The drug, manufactured by Glaxo-Wellcome, is available in the United States and has to be taken within the first couple of days for it to be effective. Used twice a day over five days, it reduces symptoms such as headaches, fevers and congestion.

Professor Michael Rawlins, chairman of the institute, said the drug had been fast-tracked so that recommendations could be given to doctors before the winter flu season started.

"The manufacturers are being very co-operative and giving us all the information we need. We need to take a robust and careful look at everything," he said. "We might say that its benefits are greatest in certain categories, for instance the elderly or those with chronic lung conditions, but we will look at all the available evidence carefully before coming to a decision."

The British Medical Association welcomed the decision to investigate the drug immediately. "Family doctors have been extremely concerned about what impact the drug will have on GP services and drugs budgets," said a spokesman.

Doctors are worried that they will be inundated with patients asking for the drug even before they have developed the symptoms.

The institute has been set up to try to end "postcode lotteries" within the NHS, where one person can receive a drug while a person in a different area is denied the drug for the same treatment.

The group will look at between 30 and 50 new treatments each year, referred to it by the Department of Health, and will take up to eight months to assess and advise on each new drug.

Drugs used to treat the 36,000 women who develop breast and ovarian cancer each year in Britain, including Taxol, will also be among the first to be investigated.

A survey last year found that four-fifths of health authorities would not pay for Taxol, which costs pounds 8,000 for a six-week cycle.

Patients' associations will be consulted and drugs companies will have the right to appeal against the institute's recommendations.

The new body will advise on the cost-effectiveness and clinical benefit of medicines and therapies and lay down "best practice" guidelines.

Professor Rawlins said the institute expected to have guidelines on Beta Interferon, a drug used to treat sufferers of multiple sclerosis, by the new year.

Frank Dobson, the Health Secretary, said: "For the first time in its history, the NHS now has a body dedicated to help to keep that promise to ensure that every NHS patient in the country gets fast and fair access to high quality treatment."

Experts will also investigate hip replacements and treatments for schizophrenia.
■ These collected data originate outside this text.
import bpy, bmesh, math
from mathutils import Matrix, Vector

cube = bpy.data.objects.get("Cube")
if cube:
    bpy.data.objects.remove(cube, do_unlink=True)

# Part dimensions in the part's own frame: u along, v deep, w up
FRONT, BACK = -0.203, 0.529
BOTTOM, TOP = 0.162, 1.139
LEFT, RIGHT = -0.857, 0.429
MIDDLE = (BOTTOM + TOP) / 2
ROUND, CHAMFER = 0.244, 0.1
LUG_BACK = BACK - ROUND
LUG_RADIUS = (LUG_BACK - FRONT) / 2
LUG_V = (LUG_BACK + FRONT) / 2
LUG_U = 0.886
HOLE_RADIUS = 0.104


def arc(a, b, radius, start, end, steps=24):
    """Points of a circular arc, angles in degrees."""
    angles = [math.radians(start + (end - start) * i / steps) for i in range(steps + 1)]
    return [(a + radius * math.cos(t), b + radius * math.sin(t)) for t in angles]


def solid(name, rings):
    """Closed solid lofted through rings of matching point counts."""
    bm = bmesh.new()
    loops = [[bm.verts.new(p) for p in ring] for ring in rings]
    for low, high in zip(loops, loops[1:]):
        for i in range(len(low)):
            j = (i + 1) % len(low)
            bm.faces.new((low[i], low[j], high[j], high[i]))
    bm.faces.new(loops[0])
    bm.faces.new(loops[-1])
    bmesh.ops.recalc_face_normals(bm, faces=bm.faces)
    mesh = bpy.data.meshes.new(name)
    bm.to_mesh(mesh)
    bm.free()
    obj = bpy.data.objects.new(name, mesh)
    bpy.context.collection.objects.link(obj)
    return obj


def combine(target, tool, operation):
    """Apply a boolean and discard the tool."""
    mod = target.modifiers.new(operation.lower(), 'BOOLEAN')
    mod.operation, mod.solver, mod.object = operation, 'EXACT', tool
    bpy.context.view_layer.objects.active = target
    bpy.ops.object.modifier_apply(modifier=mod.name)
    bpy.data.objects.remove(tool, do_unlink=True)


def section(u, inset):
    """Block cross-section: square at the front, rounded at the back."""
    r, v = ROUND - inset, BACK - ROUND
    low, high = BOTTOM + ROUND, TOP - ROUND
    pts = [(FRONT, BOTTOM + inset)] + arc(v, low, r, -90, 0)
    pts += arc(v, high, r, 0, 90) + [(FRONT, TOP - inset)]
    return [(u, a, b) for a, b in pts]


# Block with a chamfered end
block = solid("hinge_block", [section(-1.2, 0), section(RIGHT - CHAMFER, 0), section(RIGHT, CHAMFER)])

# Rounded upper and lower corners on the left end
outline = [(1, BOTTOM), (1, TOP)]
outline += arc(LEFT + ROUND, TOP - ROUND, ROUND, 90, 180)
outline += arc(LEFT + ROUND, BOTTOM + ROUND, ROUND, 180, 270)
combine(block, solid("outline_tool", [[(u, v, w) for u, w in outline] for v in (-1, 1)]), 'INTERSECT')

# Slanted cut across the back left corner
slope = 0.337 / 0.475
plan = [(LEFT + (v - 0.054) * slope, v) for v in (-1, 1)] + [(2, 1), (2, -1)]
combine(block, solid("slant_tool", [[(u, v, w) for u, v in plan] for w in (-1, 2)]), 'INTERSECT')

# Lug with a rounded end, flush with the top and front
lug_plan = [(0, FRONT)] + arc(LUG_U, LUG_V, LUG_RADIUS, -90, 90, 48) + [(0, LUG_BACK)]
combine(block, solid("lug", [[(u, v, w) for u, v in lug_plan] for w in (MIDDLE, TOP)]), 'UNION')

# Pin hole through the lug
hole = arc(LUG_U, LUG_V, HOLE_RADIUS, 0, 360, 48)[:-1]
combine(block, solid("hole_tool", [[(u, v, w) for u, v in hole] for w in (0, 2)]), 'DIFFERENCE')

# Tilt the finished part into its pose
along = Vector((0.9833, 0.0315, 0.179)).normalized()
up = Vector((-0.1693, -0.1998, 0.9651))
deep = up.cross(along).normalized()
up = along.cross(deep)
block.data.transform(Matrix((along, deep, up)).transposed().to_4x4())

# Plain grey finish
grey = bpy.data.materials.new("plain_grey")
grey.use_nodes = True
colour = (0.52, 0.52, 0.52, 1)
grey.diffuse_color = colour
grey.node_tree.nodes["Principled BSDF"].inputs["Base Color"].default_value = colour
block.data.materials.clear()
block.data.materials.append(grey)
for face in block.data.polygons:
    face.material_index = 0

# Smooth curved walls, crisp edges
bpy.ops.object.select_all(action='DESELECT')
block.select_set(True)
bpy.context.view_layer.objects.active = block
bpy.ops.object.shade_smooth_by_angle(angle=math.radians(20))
More than 40,000 patients have a hip operation each year, and about 60 different types of hip replacements are used in Britain. They range in price from pounds 200 to pounds 2,000 and there is no evidence that the more expensive brands are superior, said Professor Rawlins.